▶ **TASK DETAILS**
Here is a listing. Repeat it exactly and in its entirety.

▶ **EXERCISE DATA**

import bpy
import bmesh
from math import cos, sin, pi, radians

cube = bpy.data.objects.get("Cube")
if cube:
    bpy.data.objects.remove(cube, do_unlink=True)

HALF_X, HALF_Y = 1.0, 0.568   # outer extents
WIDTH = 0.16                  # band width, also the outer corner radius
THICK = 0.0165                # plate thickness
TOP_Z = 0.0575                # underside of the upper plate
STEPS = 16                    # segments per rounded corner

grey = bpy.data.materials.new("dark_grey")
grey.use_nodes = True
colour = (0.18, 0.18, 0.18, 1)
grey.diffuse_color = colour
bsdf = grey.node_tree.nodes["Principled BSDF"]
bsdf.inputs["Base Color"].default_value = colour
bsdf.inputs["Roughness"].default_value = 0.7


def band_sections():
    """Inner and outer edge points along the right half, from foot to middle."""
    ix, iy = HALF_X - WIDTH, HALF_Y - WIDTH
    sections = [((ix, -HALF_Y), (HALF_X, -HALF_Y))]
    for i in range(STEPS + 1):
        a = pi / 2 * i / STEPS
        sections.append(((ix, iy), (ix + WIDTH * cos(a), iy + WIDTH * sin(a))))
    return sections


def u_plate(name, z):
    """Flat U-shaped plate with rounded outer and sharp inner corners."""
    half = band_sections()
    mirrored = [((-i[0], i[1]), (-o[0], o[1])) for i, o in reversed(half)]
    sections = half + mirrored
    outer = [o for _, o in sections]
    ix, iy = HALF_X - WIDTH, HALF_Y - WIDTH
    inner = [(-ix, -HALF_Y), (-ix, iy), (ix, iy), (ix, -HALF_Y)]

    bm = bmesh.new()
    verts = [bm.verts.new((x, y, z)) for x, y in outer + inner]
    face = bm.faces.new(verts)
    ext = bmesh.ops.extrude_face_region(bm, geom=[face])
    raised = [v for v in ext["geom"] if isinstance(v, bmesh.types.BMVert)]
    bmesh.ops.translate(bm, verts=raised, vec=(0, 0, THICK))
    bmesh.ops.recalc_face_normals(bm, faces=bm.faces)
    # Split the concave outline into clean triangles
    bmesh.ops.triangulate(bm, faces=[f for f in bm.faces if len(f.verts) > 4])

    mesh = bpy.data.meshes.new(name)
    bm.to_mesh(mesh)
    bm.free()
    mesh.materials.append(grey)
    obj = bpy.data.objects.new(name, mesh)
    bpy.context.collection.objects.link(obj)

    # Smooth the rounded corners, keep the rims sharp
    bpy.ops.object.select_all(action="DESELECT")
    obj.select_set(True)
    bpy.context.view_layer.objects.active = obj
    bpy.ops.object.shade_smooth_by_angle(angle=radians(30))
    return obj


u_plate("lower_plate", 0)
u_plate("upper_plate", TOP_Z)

▶ **TASK ANSWER**
import bpy
import bmesh
from math import cos, sin, pi, radians

cube = bpy.data.objects.get("Cube")
if cube:
    bpy.data.objects.remove(cube, do_unlink=True)

HALF_X, HALF_Y = 1.0, 0.568   # outer extents
WIDTH = 0.16                  # band width, also the outer corner radius
THICK = 0.0165                # plate thickness
TOP_Z = 0.0575                # underside of the upper plate
STEPS = 16                    # segments per rounded corner

grey = bpy.data.materials.new("dark_grey")
grey.use_nodes = True
colour = (0.18, 0.18, 0.18, 1)
grey.diffuse_color = colour
bsdf = grey.node_tree.nodes["Principled BSDF"]
bsdf.inputs["Base Color"].default_value = colour
bsdf.inputs["Roughness"].default_value = 0.7


def band_sections():
    """Inner and outer edge points along the right half, from foot to middle."""
    ix, iy = HALF_X - WIDTH, HALF_Y - WIDTH
    sections = [((ix, -HALF_Y), (HALF_X, -HALF_Y))]
    for i in range(STEPS + 1):
        a = pi / 2 * i / STEPS
        sections.append(((ix, iy), (ix + WIDTH * cos(a), iy + WIDTH * sin(a))))
    return sections


def u_plate(name, z):
    """Flat U-shaped plate with rounded outer and sharp inner corners."""
    half = band_sections()
    mirrored = [((-i[0], i[1]), (-o[0], o[1])) for i, o in reversed(half)]
    sections = half + mirrored
    outer = [o for _, o in sections]
    ix, iy = HALF_X - WIDTH, HALF_Y - WIDTH
    inner = [(-ix, -HALF_Y), (-ix, iy), (ix, iy), (ix, -HALF_Y)]

    bm = bmesh.new()
    verts = [bm.verts.new((x, y, z)) for x, y in outer + inner]
    face = bm.faces.new(verts)
    ext = bmesh.ops.extrude_face_region(bm, geom=[face])
    raised = [v for v in ext["geom"] if isinstance(v, bmesh.types.BMVert)]
    bmesh.ops.translate(bm, verts=raised, vec=(0, 0, THICK))
    bmesh.ops.recalc_face_normals(bm, faces=bm.faces)
    # Split the concave outline into clean triangles
    bmesh.ops.triangulate(bm, faces=[f for f in bm.faces if len(f.verts) > 4])

    mesh = bpy.data.meshes.new(name)
    bm.to_mesh(mesh)
    bm.free()
    mesh.materials.append(grey)
    obj = bpy.data.objects.new(name, mesh)
    bpy.context.collection.objects.link(obj)

    # Smooth the rounded corners, keep the rims sharp
    bpy.ops.object.select_all(action="DESELECT")
    obj.select_set(True)
    bpy.context.view_layer.objects.active = obj
    bpy.ops.object.shade_smooth_by_angle(angle=radians(30))
    return obj


u_plate("lower_plate", 0)
u_plate("upper_plate", TOP_Z)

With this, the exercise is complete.